HOW TO COMPLETE THIS TASK: Look through the lines below and extract each one that contains "loops".
--------------------
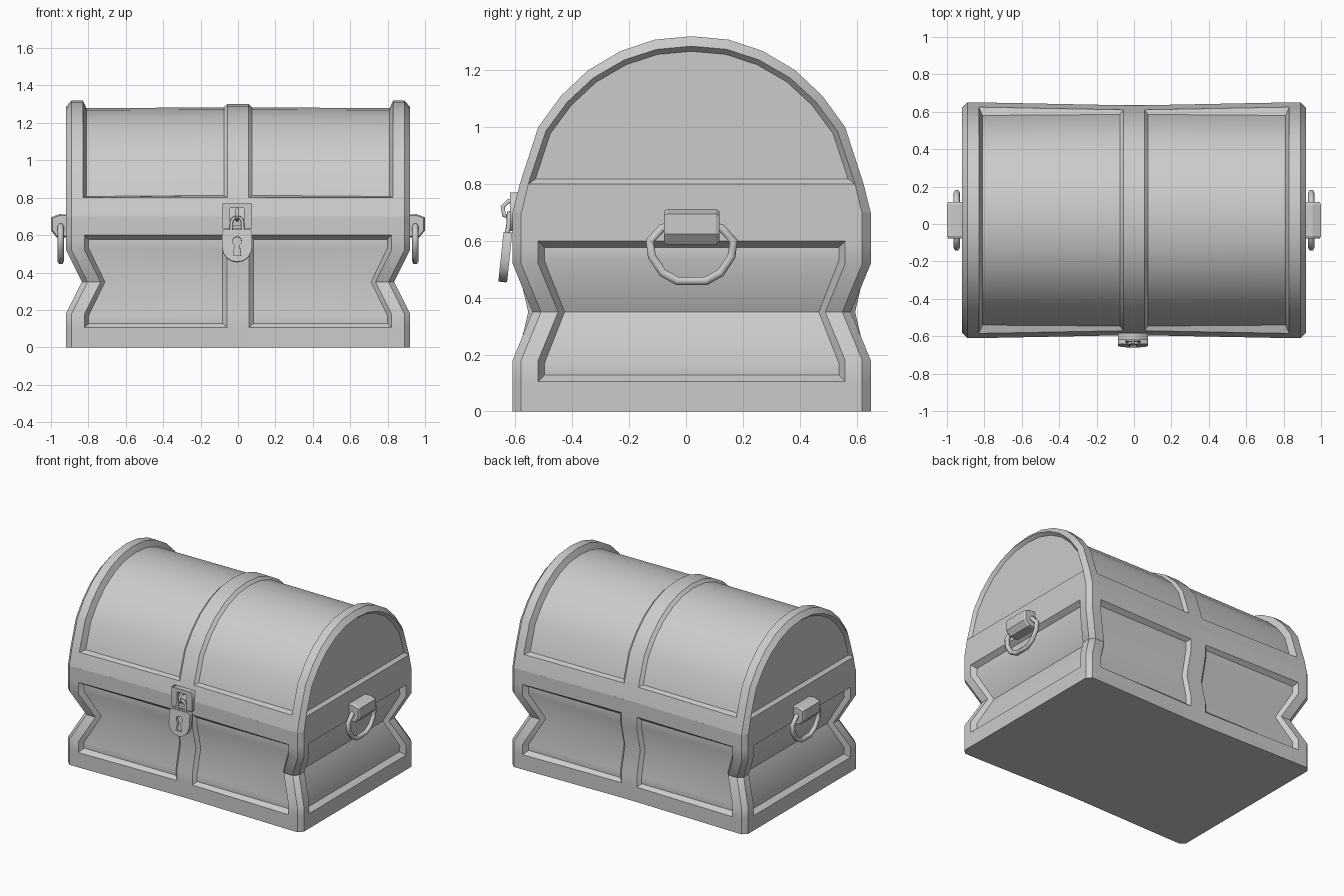
import bpy, bmesh
from math import radians, sin, cos, pi
from mathutils import Vector

if "Cube" in bpy.data.objects:
    bpy.data.objects.remove(bpy.data.objects["Cube"])

CY = 0.02  # chest centre in y


def finish(name, bm, angle=35):
    bmesh.ops.recalc_face_normals(bm, faces=bm.faces)
    me = bpy.data.meshes.new(name)
    bm.to_mesh(me)
    bm.free()
    me.shade_smooth()
    me.set_sharp_from_angle(angle=radians(angle))
    ob = bpy.data.objects.new(name, me)
    bpy.context.collection.objects.link(ob)
    return ob


def sink(bm, faces, thick, edge_depth, mid_depth):
    """Inset a panel and push it in, shallower beside the centre strap."""
    bmesh.ops.inset_region(bm, faces=faces, thickness=thick, use_even_offset=True)
    bm.normal_update()
    verts = {v for f in faces for v in f.verts}
    for v in verts:
        n = sum((f.normal for f in v.link_faces if f in faces), Vector()).normalized()
        v.co -= n * (mid_depth if abs(v.co.x) < 0.3 else edge_depth)


def poly_curve(name, loops, extrude=0.0, bevel=0.0, loc=(0, 0, 0), rot=(0, 0, 0), res=1, cyclic=True):
    """Flat plate with holes (extrude) or a bent bar (bevel only)."""
    cu = bpy.data.curves.new(name, 'CURVE')
    cu.dimensions = '2D' if extrude else '3D'
    cu.fill_mode = 'BOTH' if extrude else 'FULL'
    cu.extrude, cu.bevel_depth, cu.bevel_resolution = extrude, bevel, res
    cu.use_fill_caps = not extrude
    for pts in loops:
        s = cu.splines.new('POLY')
        s.points.add(len(pts) - 1)
        for p, c in zip(s.points, pts):
            p.co = (c[0], c[1], c[2] if len(c) > 2 else 0, 1)
        s.use_cyclic_u = cyclic
    ob = bpy.data.objects.new(name, cu)
    bpy.context.collection.objects.link(ob)
    ob.location, ob.rotation_euler = loc, rot
    bpy.ops.object.select_all(action='DESELECT')
    ob.select_set(True)
    bpy.context.view_layer.objects.active = ob
    bpy.ops.object.convert(target='MESH')
    return bpy.context.view_layer.objects.active


# Waisted box: stacked rings with chamfered corners, then sunken panels
def ring(z, hx, hy, mid):
    c = 0.03
    front = [(-hx + c, -hy), (-hx + .1, -hy), (-.06, -mid), (.06, -mid), (hx - .1, -hy), (hx - c, -hy)]
    side = [(hx, -hy + c), (hx, -hy + .09), (hx, hy - .09), (hx, hy - c)]
    half = front + side
    return [(x, y + CY, z) for x, y in half + [(-x, -y) for x, y in half]]


bm = bmesh.new()
rows = [(0, .92, .63, .615), (.105, .92, .63, .615), (.18, .92, .63, .615), (.35, .835, .56, .575),
        (.52, .92, .63, .615), (.60, .92, .63, .615), (.70, .92, .63, .615)]
rings = [[bm.verts.new(p) for p in ring(*r)] for r in rows]
n = len(rings[0])
grid = [[bm.faces.new((a[j], a[(j + 1) % n], b[(j + 1) % n], b[j])) for j in range(n)]
        for a, b in zip(rings, rings[1:])]
bm.faces.new(rings[0][::-1])
bm.faces.new(rings[-1])
bm.normal_update()
for j in (1, 3, 7, 11, 13, 17):
    sink(bm, [grid[i][j] for i in range(1, 5)], 0.022, 0.035, 0.022)
finish("chest_body", bm)

# Domed lid: arch profile at stations along x, panels and end faces sunk
half = [(.63, .70), (.605, .80), (.54, 1.0), (.46, 1.11), (.365, 1.20), (.25, 1.268), (.13, 1.308)]
arch = [(-y, z) for y, z in half] + [(0, 1.32)] + half[::-1]


def station(x, kind):
    pts = []
    for y, z in arch:
        up = max(0, z - .8) / .52
        if kind == 'end':
            y, z = y * .95, z - .035 * up
        elif kind == 'strap':
            y, z = y * .976, z - .018 * up
        pts.append((x, y + CY, z))
    return pts


bm = bmesh.new()
stops = [(-.92, 'end'), (-.89, ''), (-.83, ''), (-.055, 'strap'), (.055, 'strap'), (.83, ''), (.89, ''), (.92, 'end')]
st = [[bm.verts.new(p) for p in station(*s)] for s in stops]
m = len(arch)
grid = [[bm.faces.new((a[i], b[i], b[i + 1], a[i + 1])) for i in range(m - 1)] for a, b in zip(st, st[1:])]
for a, b in zip(st, st[1:]):
    bm.faces.new((a[0], a[-1], b[-1], b[0]))
ends = []
for e in (st[0], st[-1]):
    bm.faces.new((e[0], e[1], e[-2], e[-1]))
    ends.append(bm.faces.new(e[1:-1]))
bmesh.ops.recalc_face_normals(bm, faces=bm.faces)
bm.normal_update()
for k in (2, 4):
    sink(bm, grid[k][1:-1], 0.02, 0.04, 0.02)
for f in ends:
    sink(bm, [f], 0.018, 0.022, 0.022)
finish("chest_lid", bm, 30)

# Side handles: faceted holder block and a D-shaped ring
holder = [(.90, .71), (.955, .712), (1.0, .695), (1.0, .625), (.97, .588), (.90, .588)]
ring_half = [(.06, .655), (.105, .645), (.147, .60), (.14, .545), (.102, .488), (.05, .459)]
for s, side in ((1, "right"), (-1, "left")):
    bm = bmesh.new()
    rows = []
    for y, k in ((-.097, .9), (-.085, 1), (.085, 1), (.097, .9)):
        rows.append([bm.verts.new((s * (.93 + (x - .93) * k), CY + y, .65 + (z - .65) * k)) for x, z in holder])
    for a, b in zip(rows, rows[1:]):
        for i in range(6):
            bm.faces.new((a[i], a[(i + 1) % 6], b[(i + 1) % 6], b[i]))
    bm.faces.new(rows[0])
    bm.faces.new(rows[-1])
    finish("handle_holder_" + side, bm, 20)
    path = [(s * .948, CY + y, z) for y, z in ring_half]
    path += [(s * .948, CY - y, z) for y, z in ring_half[::-1]]
    poly_curve("handle_ring_" + side, [path], bevel=.017)

# Lock: plate with window, staple, shackle, padlock with keyhole
LX = -.005
up = (radians(90), 0, 0)
rect = lambda a, b, c, d: [(a, c), (b, c), (b, d), (a, d)]
poly_curve("lock_plate", [rect(-.08, .08, .635, .77), rect(-.038, .038, .655, .745)],
           extrude=.018, loc=(LX, -.602, 0), rot=up)
staple = [(LX, -.59, .735), (LX, -.625, .74), (LX, -.645, .72), (LX, -.64, .69), (LX, -.59, .68)]
poly_curve("lock_staple", [staple], bevel=.009, cyclic=False)
shackle = [(LX - .032, -.63, .62)] + [(LX + .03 * cos(pi - t * pi / 6), -.622, .667 + .03 * sin(t * pi / 6))
                                      for t in range(7)] + [(LX + .032, -.63, .62)]
poly_curve("padlock_shackle", [shackle], bevel=.009, cyclic=False)

outline = [(-.07, .085), (-.08, .07)]
outline += [(-.08 * cos(t * pi / 8), -.01 - .08 * sin(t * pi / 8)) for t in range(9)]
outline += [(.08, .07), (.07, .085)]
keyhole = [(.024 * cos(radians(a)), .022 + .024 * sin(radians(a))) for a in range(-60, 241, 30)]
keyhole += [(-.02, -.055), (.02, -.055)]
tilt = (radians(84), 0, 0)
poly_curve("padlock_body", [outline, keyhole], extrude=.014, loc=(LX, -.637, .545), rot=tilt)
poly_curve("padlock_back", [outline], extrude=.007, loc=(LX, -.627, .545), rot=tilt)
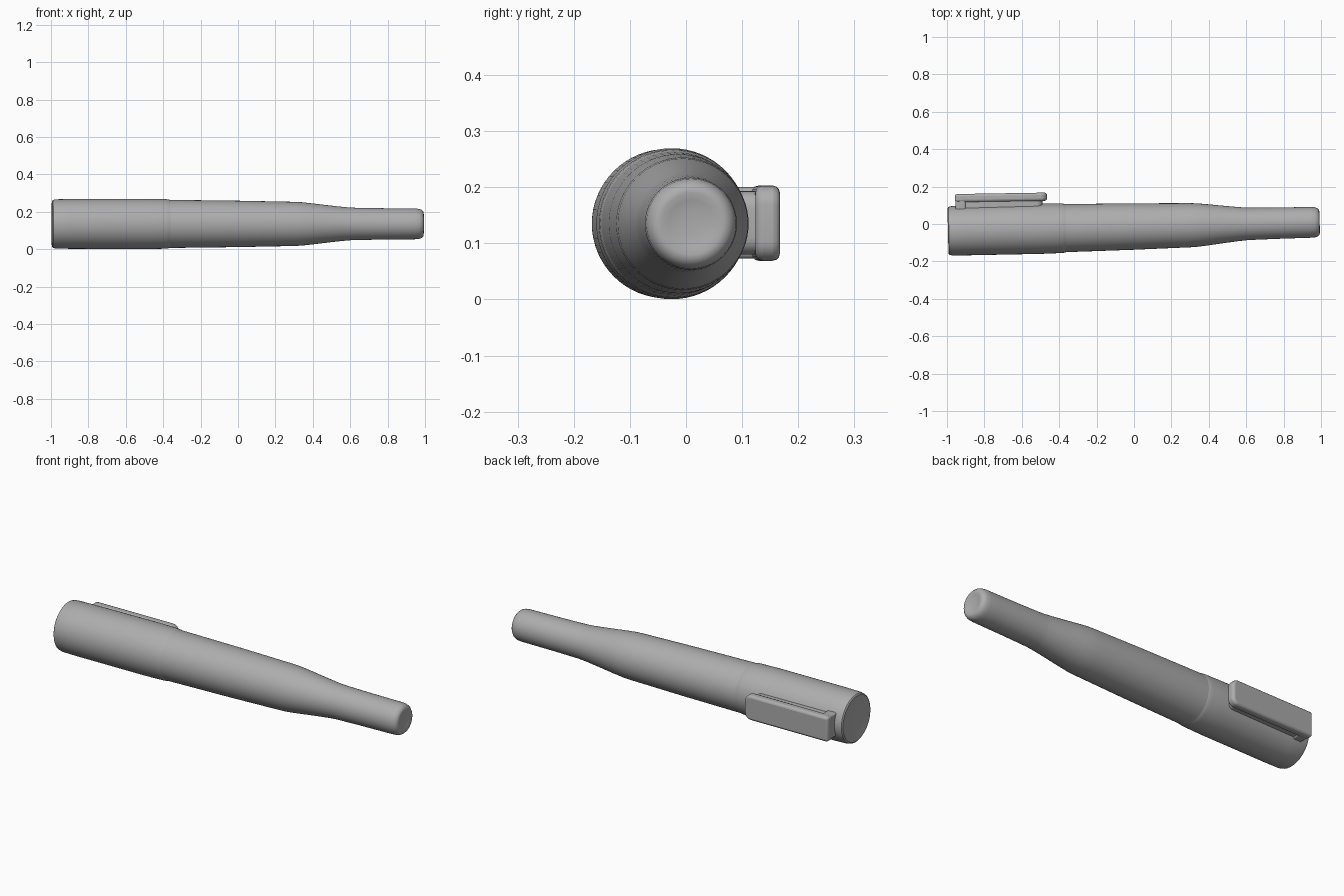
import bpy, bmesh, math
from mathutils import Matrix

if "Cube" in bpy.data.objects:
    bpy.data.objects.remove(bpy.data.objects["Cube"])

# The pen axis leans slightly in plan
AXIS = Matrix.Translation((0, -0.0135, 0.135)) @ Matrix.Rotation(0.0235, 4, 'Z')

# Mid-grey plastic for every part
GREY = bpy.data.materials.new("grey_plastic")
GREY.diffuse_color = (0.42, 0.42, 0.42, 1)
GREY.use_nodes = True
GREY.node_tree.nodes["Principled BSDF"].inputs["Base Color"].default_value = GREY.diffuse_color


def finish(name, bm, angle=40):
    bmesh.ops.recalc_face_normals(bm, faces=bm.faces)
    me = bpy.data.meshes.new(name)
    bm.to_mesh(me)
    bm.free()
    me.materials.append(GREY)
    ob = bpy.data.objects.new(name, me)
    bpy.context.collection.objects.link(ob)
    bpy.ops.object.select_all(action='DESELECT')
    ob.select_set(True)
    bpy.context.view_layer.objects.active = ob
    bpy.ops.object.shade_smooth_by_angle(angle=math.radians(angle))
    return ob


def lathe(name, profile, sides=64):
    """Revolve (x, radius) points around the pen axis."""
    bm = bmesh.new()
    vs = [bm.verts.new((x, 0, r)) for x, r in profile]
    edges = [bm.edges.new(p) for p in zip(vs, vs[1:])]
    bmesh.ops.spin(bm, geom=vs + edges, cent=(0, 0, 0), axis=(1, 0, 0),
                   angle=2 * math.pi, steps=sides)
    bmesh.ops.remove_doubles(bm, verts=bm.verts, dist=0.0001)
    bm.transform(AXIS)
    return finish(name, bm)


def slab(name, x0, x1, z0, z1, y0, y1, radii, bevel, lift=0.0):
    """Rounded plate in the XZ plane, thick in y; lift raises the x1 end.
    radii = corner radius at the x0 end and at the x1 end."""
    bm = bmesh.new()
    ra, rb = radii
    corners = [(x1 - rb, z1 - rb, rb, 0), (x0 + ra, z1 - ra, ra, 90),
               (x0 + ra, z0 + ra, ra, 180), (x1 - rb, z0 + rb, rb, 270)]
    pts = []
    for cx, cz, r, start in corners:
        for i in range(7):
            a = math.radians(start + 15 * i)
            pts.append((cx + r * math.cos(a), cz + r * math.sin(a)))
    face = bm.faces.new([bm.verts.new((x, y0, z)) for x, z in pts])
    ext = bmesh.ops.extrude_face_region(bm, geom=[face])
    top = [g for g in ext['geom'] if isinstance(g, bmesh.types.BMVert)]
    bmesh.ops.translate(bm, verts=top, vec=(0, y1 - y0, 0))
    for v in bm.verts:
        v.co.y += lift * (v.co.x - x0) / (x1 - x0)
    ob = finish(name, bm)
    mod = ob.modifiers.new("soft_edges", 'BEVEL')
    mod.width = bevel
    mod.segments = 3
    mod.limit_method = 'ANGLE'
    mod.angle_limit = math.radians(40)
    return ob


# Cap with a slightly dished end and a small step at its rim
lathe("cap", [(-0.984, 0), (-0.985, 0.05), (-0.989, 0.09), (-0.994, 0.112),
              (-0.995, 0.121), (-0.990, 0.128), (-0.975, 0.1315),
              (-0.9, 0.133), (-0.5, 0.1345), (-0.39, 0.1325),
              (-0.375, 0.131), (-0.365, 0.1285)])

# Barrel tapering into a shoulder
lathe("barrel", [(-0.365, 0.1285), (-0.2, 0.1265), (0, 0.124), (0.2, 0.120),
                 (0.3, 0.1180), (0.34, 0.116), (0.40, 0.1095), (0.47, 0.101),
                 (0.54, 0.0930), (0.585, 0.0885), (0.60, 0.0875)])

# Narrow tail with a rounded, faintly dimpled end
lathe("tail", [(0.60, 0.0875), (0.62, 0.0865), (0.75, 0.084), (0.9, 0.0825),
               (0.95, 0.082), (0.97, 0.080), (0.982, 0.075), (0.991, 0.066),
               (0.993, 0.055), (0.989, 0.042), (0.986, 0.02), (0.986, 0)])

# Clip: outer plate, recessed web below it, and a foot at the cap end
slab("clip_plate", -0.958, -0.465, 0.069, 0.203, 0.116, 0.160,
     (0.014, 0.035), 0.013, 0.008)
slab("clip_web", -0.93, -0.49, 0.080, 0.193, 0.072, 0.125,
     (0.012, 0.03), 0.004, 0.004)
slab("clip_foot", -0.955, -0.90, 0.073, 0.200, 0.066, 0.128,
     (0.01, 0.01), 0.006)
--------------------
SOLUTION TO THIS TASK:
def poly_curve(name, loops, extrude=0.0, bevel=0.0, loc=(0, 0, 0), rot=(0, 0, 0), res=1, cyclic=True):
    for pts in loops:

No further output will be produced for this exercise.